Most people know the value and comfort that a dependable roof can provide, but what options are available when you've sprung a leak? In this article, we'll discuss two common types of roofs, the leaks that occur, and ideas on how to deal with a problem if and when it arises.
A roof can develop a leak years prior to ever requiring replacement. The most common cause of a leak being cracked or missing shingle, or a blistered area due to weathering. Thankfully, in most cases the hardest part of the repair process is locating the damaged area.
Once the problem area is located, it's time to get to work. Shingle troubles are relatively simple. If the shingle has curled, it can usually be reattached with a caulking gun and a compound found at most home improvement stores. Asphalt cement is also a common fix. To reattach the shingle apply a large amount of cement to the bottom and press into place.
Shingles which are missing, rotten, or torn need to be replaced. If a large area of rot is found, you may be looking at a new one. If this is the case, be sure to consult a professional before proceeding with any further repairs.
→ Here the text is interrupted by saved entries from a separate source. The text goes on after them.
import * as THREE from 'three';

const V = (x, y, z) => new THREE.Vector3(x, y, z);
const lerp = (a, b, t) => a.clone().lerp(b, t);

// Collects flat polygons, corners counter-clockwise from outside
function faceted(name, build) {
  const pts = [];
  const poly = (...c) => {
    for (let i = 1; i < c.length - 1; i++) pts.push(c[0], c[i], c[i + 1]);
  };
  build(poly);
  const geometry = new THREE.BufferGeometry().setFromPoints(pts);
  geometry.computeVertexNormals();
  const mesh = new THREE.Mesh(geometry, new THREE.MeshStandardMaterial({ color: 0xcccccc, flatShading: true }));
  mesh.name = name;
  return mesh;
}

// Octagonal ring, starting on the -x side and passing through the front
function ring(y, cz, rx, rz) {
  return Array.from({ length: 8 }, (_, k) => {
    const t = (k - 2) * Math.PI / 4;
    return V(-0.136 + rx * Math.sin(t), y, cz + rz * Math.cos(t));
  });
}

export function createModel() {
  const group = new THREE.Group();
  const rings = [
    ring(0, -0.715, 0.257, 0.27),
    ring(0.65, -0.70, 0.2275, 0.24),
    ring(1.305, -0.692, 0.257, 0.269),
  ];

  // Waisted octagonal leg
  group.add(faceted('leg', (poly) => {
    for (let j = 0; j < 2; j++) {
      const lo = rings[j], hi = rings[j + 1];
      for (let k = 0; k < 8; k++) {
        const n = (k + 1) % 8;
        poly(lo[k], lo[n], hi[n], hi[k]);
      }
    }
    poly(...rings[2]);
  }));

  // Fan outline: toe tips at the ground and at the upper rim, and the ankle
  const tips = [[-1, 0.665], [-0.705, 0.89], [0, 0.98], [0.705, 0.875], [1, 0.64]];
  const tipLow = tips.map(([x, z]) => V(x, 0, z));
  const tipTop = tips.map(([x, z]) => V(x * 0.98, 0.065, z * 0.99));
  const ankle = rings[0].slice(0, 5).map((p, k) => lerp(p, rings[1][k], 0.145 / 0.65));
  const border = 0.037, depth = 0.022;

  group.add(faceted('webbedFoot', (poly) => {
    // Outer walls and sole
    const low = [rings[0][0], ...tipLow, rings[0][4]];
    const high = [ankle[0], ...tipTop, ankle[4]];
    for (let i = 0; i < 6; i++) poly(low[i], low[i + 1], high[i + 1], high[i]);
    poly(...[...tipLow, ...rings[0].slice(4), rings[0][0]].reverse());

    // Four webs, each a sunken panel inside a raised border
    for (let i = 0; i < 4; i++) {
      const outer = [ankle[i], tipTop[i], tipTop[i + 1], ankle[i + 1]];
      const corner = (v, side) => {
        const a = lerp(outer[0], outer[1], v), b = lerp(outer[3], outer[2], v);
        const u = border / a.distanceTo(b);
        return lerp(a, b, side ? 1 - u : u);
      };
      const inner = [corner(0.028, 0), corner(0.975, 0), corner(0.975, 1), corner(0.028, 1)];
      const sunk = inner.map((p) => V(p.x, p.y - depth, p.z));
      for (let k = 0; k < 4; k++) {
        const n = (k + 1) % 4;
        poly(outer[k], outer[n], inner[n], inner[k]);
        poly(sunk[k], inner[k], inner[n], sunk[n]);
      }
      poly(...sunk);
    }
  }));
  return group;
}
A flat one is made up of layers of roofing felt and tar. The most common area for leaks in these particular types are generally low spots or places where the melt has been damaged. Unlike other types, flat roof damage is easy to spot. Once the damage is identified it should be assessed. Water that is still pooled should be mopped up preventing the surface to dry prior to repair.
If a blister is discovered you can use a sharp utility knife to slice it open. Once open, lift the cut edges and squeeze any water out from between the roofing layers. Cold weather jobs will require the use of a propane torch in order to dry the felt taking care not to let layers get hot enough to bubble or burn as the felt and tar are rather flammable.
Once the melt has dried spread a thick coating of roof cement on the bottom edges of any loose felt and firmly press down the sides of the blister. Finally, you'll close the blister with a row of roofing nails along each side of the slit. Roofing cement is then spread over the entire area.
Not all are ever the same. Location, materials, and maintenance play a huge part in the lifespan of every roof. If you should encounter any issues beyond your understanding, your best bet is always to get in touch with a trusted professional.